Is it illegal to make jewelry out of coins?

Posted by Shawn Hall on

A coin ring is made from a REAL coin. We use all genuine coins from pennies to silver dollars. There is no soldering and we do not melt the coins down to create the ring. A series of specialized dies and tools are used to reshape the coin without affecting the original design of the coin.                                    
      This does lead to some common questions.
            "Isn't it illegal to make jewelry out of coins?" 
            "Can't you get in trouble for this to U.S. coins?" 
      The answer is no: it is not illegal to make jewelry out of coins. It only becomes illegal if a person is attempting to fraudulently alter the coin.
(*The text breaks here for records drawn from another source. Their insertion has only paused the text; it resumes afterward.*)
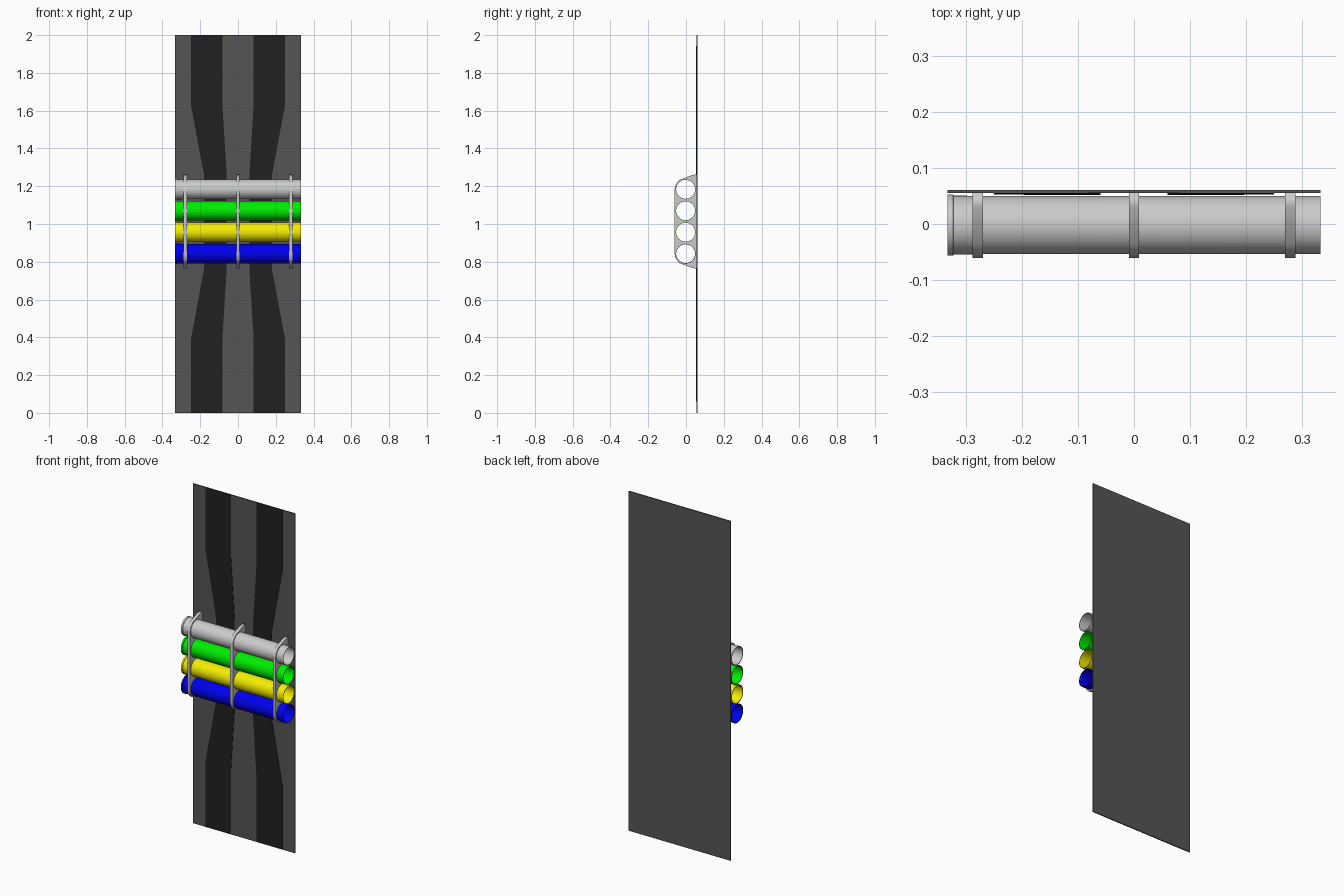
import bpy, bmesh, math

if "Cube" in bpy.data.objects:
    bpy.data.objects.remove(bpy.data.objects["Cube"])

PIPE_Y, PIPE_R, WALL = -0.002, 0.052, 0.002
PIPE_Z = [0.843 + 0.1135 * i for i in range(4)]
HALF = 0.333


def material(name, rgb):
    m = bpy.data.materials.new(name)
    m.diffuse_color = (*rgb, 1)
    m.use_nodes = True
    m.node_tree.nodes["Principled BSDF"].inputs["Base Color"].default_value = m.diffuse_color
    return m


def mesh_object(name, bm, mat=None, smooth=False):
    bmesh.ops.recalc_face_normals(bm, faces=bm.faces)
    me = bpy.data.meshes.new(name)
    bm.to_mesh(me)
    bm.free()
    ob = bpy.data.objects.new(name, me)
    bpy.context.collection.objects.link(ob)
    if mat:
        me.materials.append(mat)
    if smooth:
        bpy.ops.object.select_all(action='DESELECT')
        bpy.context.view_layer.objects.active = ob
        ob.select_set(True)
        bpy.ops.object.shade_smooth_by_angle(angle=math.radians(30))
    return ob


# Backing panel
bm = bmesh.new()
bmesh.ops.create_cube(bm, size=1)
for v in bm.verts:
    v.co = (v.co.x * 2 * HALF, 0.058 + v.co.y * 0.006, 1 + v.co.z * 2)
mesh_object("back_panel", bm, material("dark_grey", (0.09, 0.09, 0.09)))

# Two dark strips, pinched and slightly thicker behind the pipes
black = material("near_black", (0.015, 0.015, 0.015))
# z, inner x, outer x, front y
sections = [(0, 0.083, 0.25, 0.0545), (0.385, 0.083, 0.25, 0.053),
            (0.76, 0.06, 0.18, 0.052), (1.26, 0.06, 0.18, 0.052),
            (1.635, 0.083, 0.25, 0.053), (2, 0.083, 0.25, 0.0545)]
for side, label in ((-1, "left"), (1, "right")):
    bm = bmesh.new()
    rings = [[bm.verts.new((side * x, y, z)) for x, y in
              ((a, f), (b, f), (b, 0.056), (a, 0.056))] for z, a, b, f in sections]
    for lo, hi in zip(rings, rings[1:]):
        for i in range(4):
            j = (i + 1) % 4
            bm.faces.new((lo[i], lo[j], hi[j], hi[i]))
    bm.faces.new(rings[0])
    bm.faces.new(rings[-1])
    mesh_object(label + "_strip", bm, black)

# Hollow pipes with a collared socket at the left end
colours = [("blue", (0.0, 0.0, 0.85)), ("yellow", (0.9, 0.85, 0.0)),
           ("green", (0.0, 0.85, 0.0)), ("grey", None)]
outer = [(-HALF, 0.0545), (-0.323, 0.0545), (-0.322, PIPE_R + 0.0005),
         (-0.30, PIPE_R + 0.0005), (-0.287, PIPE_R), (HALF, PIPE_R)]
inner = [(HALF, PIPE_R - WALL), (-HALF, PIPE_R - WALL)]
profile, SIDES = outer + inner, 48
for z0, (label, rgb) in zip(PIPE_Z, colours):
    bm = bmesh.new()
    rings = [[bm.verts.new((x, PIPE_Y + r * math.cos(k * math.tau / SIDES),
                            z0 + r * math.sin(k * math.tau / SIDES)))
              for k in range(SIDES)] for x, r in profile]
    for i, a in enumerate(rings):
        b = rings[(i + 1) % len(rings)]
        for k in range(SIDES):
            n = (k + 1) % SIDES
            bm.faces.new((a[k], a[n], b[n], b[k]))
    mesh_object(label + "_pipe", bm, material(label, rgb) if rgb else None, True)

# Brackets: flat plates with a hole for each pipe
MID = (PIPE_Z[0] + PIPE_Z[-1]) / 2
half_outline = [(0.055, 0.25), (0.03, 0.245), (-0.036, 0.22), (-0.055, 0.195), (-0.061, 0.17)]
outline = ([(y, MID + d) for y, d in half_outline]
           + [(y, MID - d) for y, d in reversed(half_outline)])
HOLE = PIPE_R - 0.001
holes = [[(PIPE_Y + HOLE * math.cos(k * math.tau / SIDES),
           z + HOLE * math.sin(k * math.tau / SIDES)) for k in range(SIDES)]
         for z in PIPE_Z]
for x, label in ((-0.279, "left"), (0, "middle"), (0.279, "right")):
    cu = bpy.data.curves.new(label + "_bracket", 'CURVE')
    cu.dimensions, cu.fill_mode, cu.extrude = '2D', 'BOTH', 0.009
    for pts in [outline] + holes:
        sp = cu.splines.new('POLY')
        sp.points.add(len(pts) - 1)
        for p, (u, v) in zip(sp.points, pts):
            p.co = (u, v, 0, 1)
        sp.use_cyclic_u = True
    ob = bpy.data.objects.new(label + "_bracket", cu)
    bpy.context.collection.objects.link(ob)
    ob.location.x = x
    ob.rotation_euler = (math.pi / 2, 0, math.pi / 2)
    bpy.ops.object.select_all(action='DESELECT')
    bpy.context.view_layer.objects.active = ob
    ob.select_set(True)
    bpy.ops.object.convert(target='MESH')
Consider the penny smashing machine at national parks and many other government and public attractions.
      U.S. Code is 18 U.S.C. §331 reads: “Whoever fraudulently alters, defaces, mutilates, impairs, diminishes, falsifies, scales or lightens any of the coins coined at the mints of the United States, or any foreign coins which are by law made current or are in actual use or circulation as money within the United States; or whoever fraudulently possesses, passes, utters, publishes, or sells, or attempts to pass, utter, publish, or sell, or brings into the United States, any such coin, knowing the same to be altered, defaced, mutilated, impaired, diminished, falsified, scaled or lightened – shall be fined under this title or imprisoned not more than five years, or both.”
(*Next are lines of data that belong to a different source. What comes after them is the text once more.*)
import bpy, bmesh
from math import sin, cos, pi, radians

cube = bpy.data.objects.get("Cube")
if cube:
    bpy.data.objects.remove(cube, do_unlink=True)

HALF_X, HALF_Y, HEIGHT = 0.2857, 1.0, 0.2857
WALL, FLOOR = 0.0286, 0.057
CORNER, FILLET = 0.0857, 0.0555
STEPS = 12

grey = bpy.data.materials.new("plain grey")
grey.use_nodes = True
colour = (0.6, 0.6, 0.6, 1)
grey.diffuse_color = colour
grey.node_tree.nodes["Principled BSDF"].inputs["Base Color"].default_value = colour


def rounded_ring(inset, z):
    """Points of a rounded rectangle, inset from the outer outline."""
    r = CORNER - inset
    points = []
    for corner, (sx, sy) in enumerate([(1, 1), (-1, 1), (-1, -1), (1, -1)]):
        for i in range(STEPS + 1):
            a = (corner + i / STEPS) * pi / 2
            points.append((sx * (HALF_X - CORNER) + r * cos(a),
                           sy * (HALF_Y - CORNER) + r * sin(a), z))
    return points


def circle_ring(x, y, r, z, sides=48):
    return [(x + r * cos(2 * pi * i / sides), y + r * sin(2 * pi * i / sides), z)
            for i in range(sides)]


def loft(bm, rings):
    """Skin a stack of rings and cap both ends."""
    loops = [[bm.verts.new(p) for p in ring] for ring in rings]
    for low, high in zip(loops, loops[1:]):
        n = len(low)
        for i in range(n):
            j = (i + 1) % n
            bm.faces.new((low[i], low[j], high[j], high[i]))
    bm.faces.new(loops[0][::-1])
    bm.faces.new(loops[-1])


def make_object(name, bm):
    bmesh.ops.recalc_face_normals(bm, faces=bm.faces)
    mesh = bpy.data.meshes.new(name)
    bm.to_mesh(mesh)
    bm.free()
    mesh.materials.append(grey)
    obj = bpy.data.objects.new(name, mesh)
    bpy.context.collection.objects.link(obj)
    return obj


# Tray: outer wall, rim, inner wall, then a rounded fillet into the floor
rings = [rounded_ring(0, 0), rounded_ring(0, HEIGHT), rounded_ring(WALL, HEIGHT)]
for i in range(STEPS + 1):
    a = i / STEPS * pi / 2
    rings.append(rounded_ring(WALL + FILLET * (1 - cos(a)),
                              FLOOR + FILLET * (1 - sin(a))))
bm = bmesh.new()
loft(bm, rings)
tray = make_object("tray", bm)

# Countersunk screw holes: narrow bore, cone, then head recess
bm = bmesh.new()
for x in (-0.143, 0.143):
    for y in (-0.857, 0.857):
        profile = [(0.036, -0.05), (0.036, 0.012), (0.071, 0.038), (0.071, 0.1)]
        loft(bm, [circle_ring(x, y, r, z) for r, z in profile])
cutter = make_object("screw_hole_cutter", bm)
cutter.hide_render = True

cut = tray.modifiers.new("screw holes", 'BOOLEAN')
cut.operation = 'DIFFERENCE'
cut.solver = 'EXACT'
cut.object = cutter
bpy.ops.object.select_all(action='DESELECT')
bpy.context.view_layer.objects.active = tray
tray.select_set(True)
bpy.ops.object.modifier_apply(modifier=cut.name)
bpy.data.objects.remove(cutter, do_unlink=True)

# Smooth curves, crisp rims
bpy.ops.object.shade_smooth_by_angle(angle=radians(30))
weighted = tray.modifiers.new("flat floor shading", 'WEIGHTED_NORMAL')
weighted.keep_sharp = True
     Still sounds questionable doesn't it?
     The U.S. Mint website clears this up: Section 331 of Title 18 of the United States code provides criminal penalties for anyone who ‘fraudulently alters, defaces, mutilates impairs, diminishes, falsifies, scales, or lightens any of the coins coined at the Mints of the United States. This statute means that you may be violating the law if you change the appearance of the coin in order to fraudulently represent it as any coin other than what it is. The U.S. Mint does not promote coloring, plating or altering U.S. coinage: however, there are no sanctions against such activity without fraudulent intent. (Source U.S. Mint)
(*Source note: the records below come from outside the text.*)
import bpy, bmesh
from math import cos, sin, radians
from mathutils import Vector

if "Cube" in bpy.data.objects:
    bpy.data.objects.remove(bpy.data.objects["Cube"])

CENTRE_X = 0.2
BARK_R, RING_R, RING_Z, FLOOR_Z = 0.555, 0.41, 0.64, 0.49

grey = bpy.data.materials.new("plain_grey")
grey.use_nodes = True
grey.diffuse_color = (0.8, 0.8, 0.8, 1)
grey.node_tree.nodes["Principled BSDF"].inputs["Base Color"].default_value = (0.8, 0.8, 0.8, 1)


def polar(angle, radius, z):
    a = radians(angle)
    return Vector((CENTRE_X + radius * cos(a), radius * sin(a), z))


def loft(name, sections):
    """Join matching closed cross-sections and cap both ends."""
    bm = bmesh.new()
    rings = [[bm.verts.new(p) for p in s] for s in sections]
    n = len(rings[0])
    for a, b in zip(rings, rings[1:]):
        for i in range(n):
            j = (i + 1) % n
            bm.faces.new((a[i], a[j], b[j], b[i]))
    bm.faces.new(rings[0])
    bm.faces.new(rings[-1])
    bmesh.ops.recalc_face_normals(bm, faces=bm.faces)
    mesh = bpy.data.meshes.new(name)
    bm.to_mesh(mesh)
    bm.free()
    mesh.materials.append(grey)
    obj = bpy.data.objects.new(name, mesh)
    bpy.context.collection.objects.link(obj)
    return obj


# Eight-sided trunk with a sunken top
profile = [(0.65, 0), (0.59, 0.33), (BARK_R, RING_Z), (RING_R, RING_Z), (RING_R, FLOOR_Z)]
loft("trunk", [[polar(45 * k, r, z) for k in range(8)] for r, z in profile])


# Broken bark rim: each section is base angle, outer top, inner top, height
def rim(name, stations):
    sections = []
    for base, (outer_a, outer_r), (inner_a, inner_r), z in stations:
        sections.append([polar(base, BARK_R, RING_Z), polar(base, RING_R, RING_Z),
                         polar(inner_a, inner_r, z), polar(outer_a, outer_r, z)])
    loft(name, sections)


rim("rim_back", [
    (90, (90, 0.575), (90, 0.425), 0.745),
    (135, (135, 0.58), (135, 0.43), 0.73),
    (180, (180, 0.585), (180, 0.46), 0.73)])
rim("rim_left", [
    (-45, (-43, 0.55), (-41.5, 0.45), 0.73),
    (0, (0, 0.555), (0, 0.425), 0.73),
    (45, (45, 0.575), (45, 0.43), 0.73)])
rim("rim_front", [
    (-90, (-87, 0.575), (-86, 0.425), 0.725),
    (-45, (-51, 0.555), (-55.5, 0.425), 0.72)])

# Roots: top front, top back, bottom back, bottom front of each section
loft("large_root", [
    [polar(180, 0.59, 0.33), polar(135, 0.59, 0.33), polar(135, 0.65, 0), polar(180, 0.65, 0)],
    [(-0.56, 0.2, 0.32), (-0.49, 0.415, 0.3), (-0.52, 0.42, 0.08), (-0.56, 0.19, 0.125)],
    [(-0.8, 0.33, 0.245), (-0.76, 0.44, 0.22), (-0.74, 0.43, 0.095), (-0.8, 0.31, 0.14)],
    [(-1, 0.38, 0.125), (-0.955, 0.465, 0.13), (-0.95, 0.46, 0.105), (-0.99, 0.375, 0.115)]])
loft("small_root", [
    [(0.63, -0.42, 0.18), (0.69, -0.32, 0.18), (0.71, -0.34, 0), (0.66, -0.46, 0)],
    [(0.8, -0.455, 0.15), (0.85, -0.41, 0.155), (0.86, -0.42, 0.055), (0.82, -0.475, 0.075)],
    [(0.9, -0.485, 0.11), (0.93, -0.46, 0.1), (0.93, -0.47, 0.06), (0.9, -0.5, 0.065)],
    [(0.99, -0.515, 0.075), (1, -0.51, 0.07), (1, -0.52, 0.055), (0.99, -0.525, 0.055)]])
A Great example of this is the 1883 no cents nickel. This coin and the 5$ gold coin had the same exact design which made fraud quite easy. People were taking the standard nickels, plating them in gold, and passing them off as $5 gold coins. This is obviously fraud and definitely illegal. However, if somebody had taken those same nickles and made jewelry out of them, that would not break any laws because it was not claiming to be something it wasn't. When I take a silver dollar and turn that into a silver dollar ring, I am not trying to convince you that it is anything other than what it it is. All I have done is changed its form.